Your goal: Which of the lines below mention the word "data"? Pull each one out.
*****
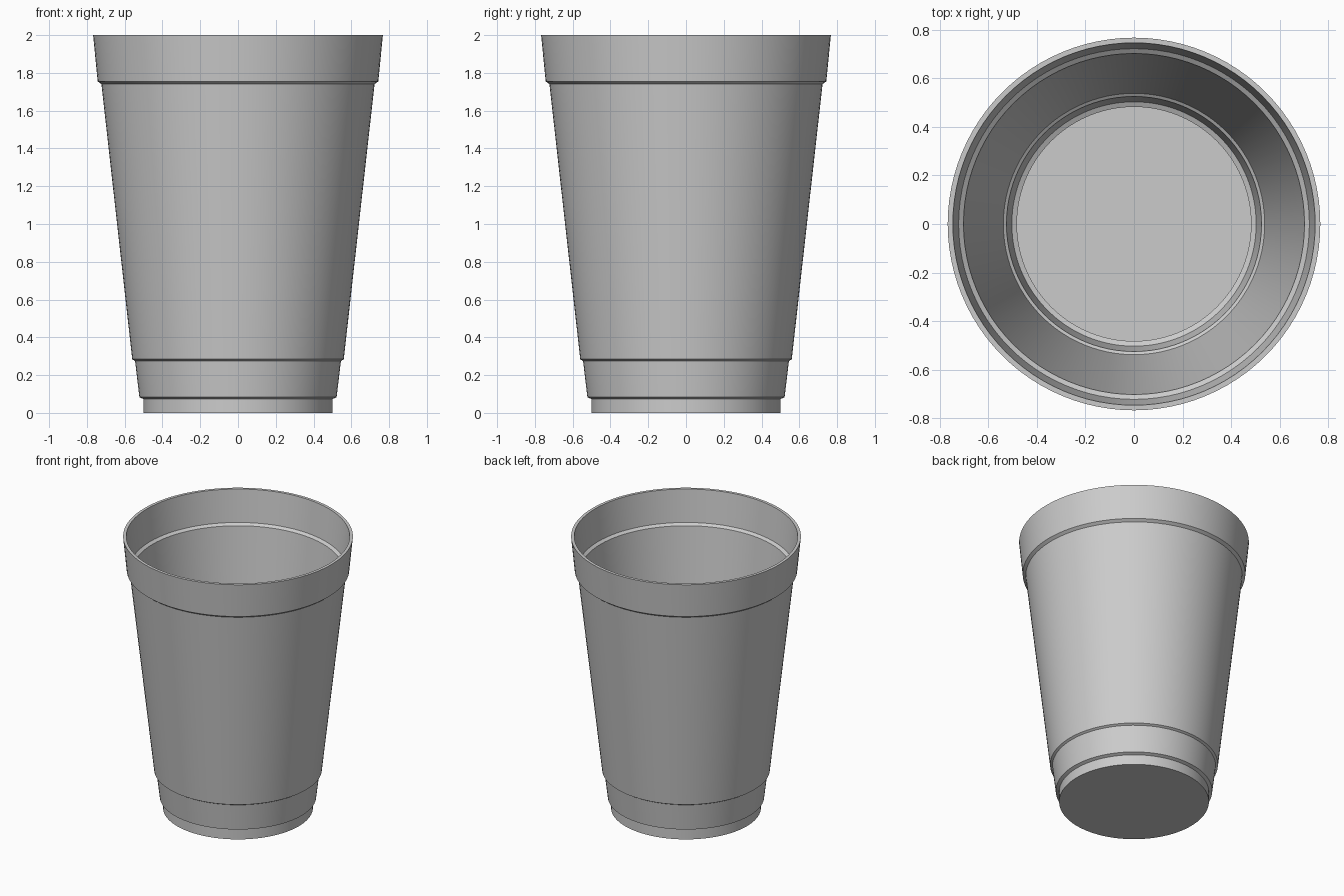
import bpy, bmesh, math

if "Cube" in bpy.data.objects:
    bpy.data.objects.remove(bpy.data.objects["Cube"])

SIDES = 96

# Half cross-section (radius, height): outside going up, then inside going down
outer = [(0.5, 0), (0.5, 0.073), (0.522, 0.083), (0.545, 0.275), (0.56, 0.284),
         (0.723, 1.74), (0.743, 1.755), (0.767, 2.0)]
inner = [(0.746, 2.0), (0.722, 1.765), (0.702, 1.75), (0.538, 0.294),
         (0.525, 0.285), (0.503, 0.093), (0.482, 0.083), (0.482, 0.02)]


def lathe(name, profile):
    """Revolve a profile about z and cap both ends with flat discs."""
    bm = bmesh.new()
    rings = []
    for r, z in profile:
        rings.append([bm.verts.new((r * math.cos(2 * math.pi * i / SIDES),
                                    r * math.sin(2 * math.pi * i / SIDES), z))
                      for i in range(SIDES)])
    for a, b in zip(rings, rings[1:]):
        for i in range(SIDES):
            j = (i + 1) % SIDES
            bm.faces.new((a[i], a[j], b[j], b[i]))
    bm.faces.new(rings[0][::-1])
    bm.faces.new(rings[-1])
    bmesh.ops.recalc_face_normals(bm, faces=bm.faces)
    mesh = bpy.data.meshes.new(name)
    bm.to_mesh(mesh)
    bm.free()
    obj = bpy.data.objects.new(name, mesh)
    bpy.context.collection.objects.link(obj)
    bpy.context.view_layer.objects.active = obj
    obj.select_set(True)
    bpy.ops.object.shade_smooth_by_angle(angle=math.radians(25))
    return obj


# Stepped, tapered, hollow cup
lathe("cup", outer + inner)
*****
Task answer:
if "Cube" in bpy.data.objects:
    bpy.data.objects.remove(bpy.data.objects["Cube"])
    mesh = bpy.data.meshes.new(name)
    obj = bpy.data.objects.new(name, mesh)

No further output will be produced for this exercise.